Seven ways to take your business to the next level

More talented, inspired, hard working women are setting up their own businesses every year, and discovering the rewards that can come from being your own boss.

Many start up entrepreneurs take on most of the roles themselves when a business is in its infancy, or they act as sole traders operating every aspect of the business. This can make good sense, as it means that overheads can be kept low while you grow your enterprise.

But eventually there will come a time when you want to grow your business into a larger concern that can bring real financial rewards for yourself and others.

If you’ve reached that point now, take a look at our seven-point guide to levelling up your business – from attending management courses to growing your brand and wowing customers.

1) Find your star product

To be successful, a business needs great people, great marketing, great drive and a great product or service. We live in an increasingly competitive business world, so if you want to get noticed, you need to have a star product that the public, or other businesses, will buy time and time again.

To find this star product, you need to consider the problems that potential customers are having, and find a unique solution to them. It can help to sell a product or service that you yourself are passionate about, as that will give you an insight into what’s truly needed and what innovations could be made.

2) When opportunities arrive, act

Every successful businesswoman is always on the lookout for opportunities, and when they arise, they act fast to make the most of their potential. Some start up entrepreneurs, understandably, can be cautious, but being afraid of change can stop you grasping opportunities to grow or move into new books.

The famous business philosophy book Who Moved My Cheese? by Spencer Johnson has some sage advice, “when the cheese moves, move with it”. In other words, businesses who stay still can be left behind.

3) Take on more staff

You can run a nice little business on your own, but if you want substantial success, you’ll have to take on more staff. Hiring specialist staff in areas such as design, finance, IT, marketing, sales and order processing frees up your time so that you can concentrate on growing your business and taking a strategic approach.

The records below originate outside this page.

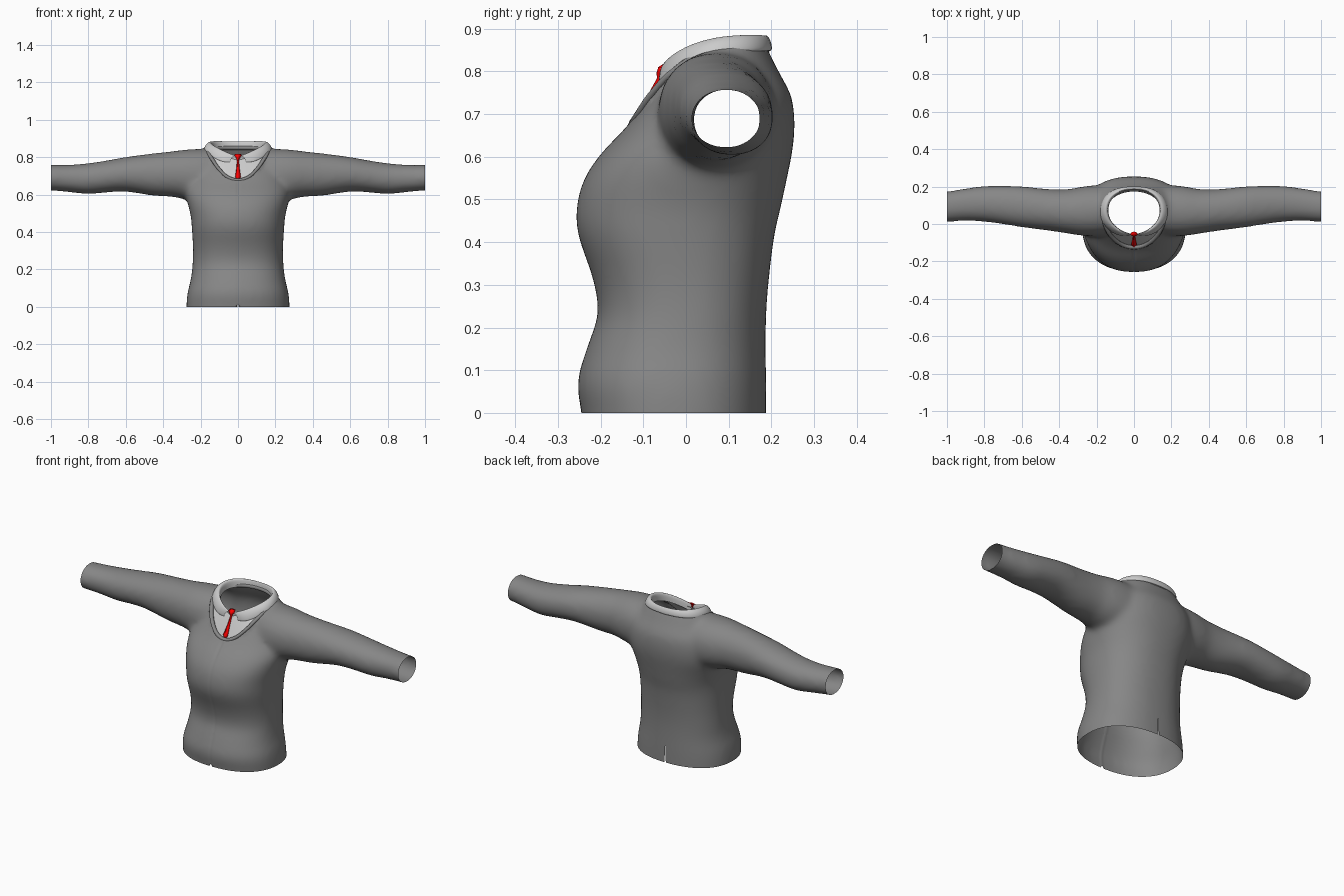
import bpy, bmesh
from math import sin, cos, pi, atan2, copysign

if "Cube" in bpy.data.objects:
    bpy.data.objects.remove(bpy.data.objects["Cube"])


def loft(name, rings, closed=True, caps=True, subsurf=0):
    """Skin a list of equal-length point rings (closed) or strips (open)."""
    bm = bmesh.new()
    rows = [[bm.verts.new(p) for p in r] for r in rings]
    n = len(rows[0])
    for a, b in zip(rows, rows[1:]):
        for i in range(n if closed else n - 1):
            j = (i + 1) % n
            bm.faces.new((a[i], a[j], b[j], b[i]))
    if closed and caps:
        bm.faces.new(rows[0])
        bm.faces.new(rows[-1])
    bmesh.ops.recalc_face_normals(bm, faces=bm.faces)
    me = bpy.data.meshes.new(name)
    bm.to_mesh(me)
    bm.free()
    ob = bpy.data.objects.new(name, me)
    bpy.context.collection.objects.link(ob)
    me.polygons.foreach_set("use_smooth", [True] * len(me.polygons))
    if subsurf:
        m = ob.modifiers.new("smooth", 'SUBSURF')
        m.levels = m.render_levels = subsurf
    return ob


def paint(ob, name, rgb):
    mat = bpy.data.materials.get(name) or bpy.data.materials.new(name)
    mat.diffuse_color = (*rgb, 1)
    mat.use_nodes = True
    mat.node_tree.nodes["Principled BSDF"].inputs["Base Color"].default_value = mat.diffuse_color
    ob.data.materials.clear()
    ob.data.materials.append(mat)


def refine(rows, steps=4):
    """Smooth curve through the rows of a table (first column increases)."""
    slope = []
    for i in range(len(rows)):
        a, b = rows[max(i - 1, 0)], rows[min(i + 1, len(rows) - 1)]
        slope.append([(q - p) / (b[0] - a[0]) for p, q in zip(a, b)])
    out = []
    for i in range(len(rows) - 1):
        h = rows[i + 1][0] - rows[i][0]
        for k in range(steps):
            t = k / steps
            out.append([p * (1 + 2 * t) * (1 - t) ** 2 + q * t * t * (3 - 2 * t)
                        + h * (m * t * (1 - t) ** 2 - n * t * t * (1 - t))
                        for p, q, m, n in zip(rows[i], rows[i + 1], slope[i], slope[i + 1])])
    return out + [list(rows[-1])]


def oval(a0, a1, b0, b1, e=2.0, n=48):
    """Superellipse points filling the box a0..a1, b0..b1."""
    pts = []
    for i in range(n):
        t = 2 * pi * i / n
        c, s = cos(t), sin(t)
        pts.append(((a0 + a1) / 2 + (a1 - a0) / 2 * copysign(abs(c) ** (2 / e), c),
                    (b0 + b1) / 2 + (b1 - b0) / 2 * copysign(abs(s) ** (2 / e), s)))
    return pts


def apply(ob, kind, **props):
    m = ob.modifiers.new("m", kind)
    for k, v in props.items():
        setattr(m, k, v)
    bpy.context.view_layer.objects.active = ob
    bpy.ops.object.modifier_apply(modifier=m.name)


# neckline: an egg seen from above, rising from chest to nape
NECK_Z = [(-.13, .67), (-.09, .735), (-.05, .785), (0, .825), (.08, .848), (.2, .853)]


def neck_z(y):
    for (y0, z0), (y1, z1) in zip(NECK_Z, NECK_Z[1:]):
        if y <= y1:
            return z0 + (z1 - z0) * (y - y0) / (y1 - y0)
    return NECK_Z[-1][1]


def neck_point(t):
    """t = 0 at the front centre, pi at the back centre."""
    y = .06 - cos(t) * (.185 if cos(t) > 0 else .125)
    return (.165 * sin(t), y, neck_z(y))


def neck_coord(x, y):
    return x / .165, (.06 - y) / (.185 if y < .06 else .125)


# torso solid: z, half width, front y, back y
TORSO = [(-.06, .276, -.24, .188), (0, .276, -.245, .188), (.07, .271, -.255, .188),
         (.15, .252, -.233, .187), (.23, .243, -.207, .188), (.31, .241, -.217, .194),
         (.42, .247, -.254, .208), (.48, .252, -.257, .222), (.55, .268, -.238, .237),
         (.61, .28, -.197, .249), (.67, .27, -.14, .255), (.74, .245, -.087, .248),
         (.8, .205, -.045, .217), (.86, .17, 0, .187), (.9, .14, .03, .16)]
jacket = loft("jacket", [[(x, y, z) for x, y in oval(-w, w, f, b, 2.3)]
                         for z, w, f, b in refine(TORSO)])

# sleeve solids: x, front y, back y, bottom z, top z
SLEEVE = [(.1, -.05, .2, .57, .845), (.2, -.065, .208, .565, .845), (.28, -.063, .2, .573, .841),
          (.35, -.052, .187, .587, .832), (.45, -.037, .187, .593, .821),
          (.6, -.018, .202, .615, .801), (.7, -.002, .206, .611, .783),
          (.8, .011, .204, .602, .768), (.9, .016, .191, .612, .76),
          (1, .01, .175, .621, .759), (1.04, .01, .175, .621, .759)]
for side in (-1, 1):
    sleeve = loft("sleeve", [[(side * x, y, z) for y, z in oval(f, b, lo, hi, 2.1, 32)]
                             for x, f, b, lo, hi in refine(SLEEVE)])
    apply(jacket, 'BOOLEAN', operation='UNION', object=sleeve, solver='EXACT')
    bpy.data.objects.remove(sleeve)

# blend the armholes
apply(jacket, 'REMESH', mode='VOXEL', voxel_size=.013, use_smooth_shade=True)
apply(jacket, 'SMOOTH', factor=.5, iterations=20)

# open the hem, cuffs and neck, then slit the centre seams
bm = bmesh.new()
bm.from_mesh(jacket.data)


def bisect(co, no, clear):
    bmesh.ops.bisect_plane(bm, geom=bm.verts[:] + bm.edges[:] + bm.faces[:], dist=1e-5,
                           plane_co=co, plane_no=no, clear_outer=clear)


bisect((0, 0, 0), (0, 0, -1), True)
bisect((1, 0, 0), (1, 0, 0), True)
bisect((-1, 0, 0), (-1, 0, 0), True)
bisect((0, 0, 0), (1, 0, 0), False)
inside = []
for f in bm.faces:
    c = f.calc_center_median()
    u, v = neck_coord(c.x, c.y)
    if c.z > .64 and u * u + v * v < 1:
        inside.append(f)
bmesh.ops.delete(bm, geom=inside, context='FACES')
for v in bm.verts:
    if v.is_boundary and v.co.z > .6 and abs(v.co.x) < .3:
        v.co = neck_point(atan2(*neck_coord(v.co.x, v.co.y)))


def slit(front, height, gap):
    def hit(v):
        return abs(v.co.x) < 1e-4 and (v.co.y < 0) == front and v.co.z < height
    bmesh.ops.split_edges(bm, edges=[e for e in bm.edges if all(hit(v) for v in e.verts)])
    for v in bm.verts:
        if hit(v):
            s = {f.calc_center_median().x > 0 for f in v.link_faces}
            if len(s) == 1:
                v.co.x += (gap if s.pop() else -gap) * (1 - v.co.z / height)


for v in bm.verts:
    if abs(v.co.x) < 1e-4 and v.co.y < 0 and v.co.z < .67:
        v.co.y += .004 if v.co.z > .6 else .0015
slit(False, .105, .004)
slit(True, .018, .01)
bm.to_mesh(jacket.data)
bm.free()
paint(jacket, "dark_grey", (.24, .24, .24))

# rolled jacket edge around the neckline
rim = []
for i in range(64):
    t = 2 * pi * i / 64
    x, y, z = neck_point(t)
    rim.append([(x + .011 * cos(a) * sin(t), y - .011 * cos(a) * cos(t), z - .003 + .011 * sin(a))
                for a in (2 * pi * k / 8 for k in range(8))])
paint(loft("neck_edge", rim + [rim[0]], caps=False), "dark_grey", (.24, .24, .24))

# collar: inner fold line and outer fall edge, from back centre to front
FOLD = [(0, .187, .884), (.08, .176, .886), (.133, .13, .887), (.147, .07, .882),
        (.128, .012, .865), (.085, -.028, .842), (.035, -.05, .82), (.004, -.056, .808)]
FALL = [(0, .206, .85), (.1, .196, .85), (.165, .15, .848), (.19, .07, .842),
        (.175, .005, .824), (.13, -.04, .796), (.085, -.064, .776), (.043, -.064, .774)]
half = []
for (x, y, z), (X, Y, Z) in zip(FOLD, FALL):
    half.append([(x * .97, y * .98, z - .045), (x * .98, y, z - .006),
                 (x * .75 + X * .25, y * .75 + Y * .25, z + .003),
                 (x * .2 + X * .8, y * .2 + Y * .8, z * .55 + Z * .45 + .004),
                 (X, Y, Z), (X * .97, Y * .97, Z - .002)])
mirrored = [[(-x, y, z) for x, y, z in r] for r in half[1:]]
loft("collar", half[::-1] + mirrored, closed=False, subsurf=2)

# shirt front between the neckline and the collar
shirt = []
for i in range(25):
    t = (i / 24 - .5) * 2.6
    x, y, z = neck_point(t)
    top = (.12 * sin(t), .03 - .082 * cos(t), .845 - .055 * cos(t))
    shirt.append([(x, y + .008, z - .006),
                  ((x + top[0]) / 2, (y + top[1]) / 2 + .003, (z + top[2]) / 2), top])
loft("shirt_front", shirt, closed=False)

# tie: z, y, half width
TIE = [(.818, -.05, .016), (.81, -.062, .02), (.797, -.066, .011), (.784, -.065, .005),
       (.735, -.092, .009), (.695, -.116, .015), (.682, -.121, .008)]
tie = loft("tie", [[(-w, y + .004, z), (0, y - .003, z), (w, y + .004, z), (0, y + .01, z)]
                   for z, y, w in TIE])
paint(tie, "red", (1, 0, 0))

At first it can be worth outsourcing some of the functions of your business, especially if you only need to call upon some skillsets for a short period of time, but for long term growth and staff loyalty, it makes sense to recruit permanent staff. (Here are seven tips to help you find and hire the right people.)

4) Become a great manager

A great business needs a great manager, and this is especially true when you have staff to manage as well. Management doesn’t necessarily come easy to entrepreneurs and business leaders, but the good news is that it’s a skill that can be learnt.

There are many high quality management training courses available, including First Line Management Training, that can give you the skills you need to develop yourself and your employees if you’re new to management or to running a business.

Many courses are run remotely or over a couple of days, so you don’t need to take a break from your growing business to attend them.

5) Network, network, network

There are always opportunities to network in business, and they can be vitally important when your business is in its infancy. Business seminars, conferences and networking events allow you to meet people who are already succeeding in their field, and this means that you can learn from their best practice.

You may also meet potential customers there, especially if you sell business to business, so always take your business cards and be prepared to talk about how you can help other businesses get what they need. It’s a good idea to contact people you met at networking events via email after the event, but don’t be pushy.

One thing you’ll need at any networking event (and should definitely have ready in case you ever meet a potential client or useful contact out and about) is an elevator pitch. If you don’t have one yet, here’s how to prepare yours.

6) Build your brand

Turning your business into a brand can be a shortcut to long term success. In short, it means gaining a great reputation for your business so that it’s recognised by the public and chosen over your business rivals.

Smart marketing and bold logos and designs are good ways to ensure that you stick in the memory of consumers. You should also post regularly on social media and do all you can to wow customers, whether they are domestic or commercial.

When you do this, they’re much more likely to share your social media posts and tell their friends and colleagues about you; in effect, they’re becoming brand ambassadors, without it costing you a penny.

7) Find the right investment

Growing your business can sometimes involve buying new infrastructure, more stock or larger premises, and that can cost money in the short term. That’s why it can be necessary to seek investment that can lead to greater profitability in the medium to long term.

High street banks are one potential source of money, of course, but it can also be worth turning to business angel investors or even business crowdfunding, a trend which is becoming increasingly popular. To gain investment, you’ll need a strong business plan and a firm idea of what you’re going to use the money for and how it will help to increase your profits.

Photo by Aaron Birch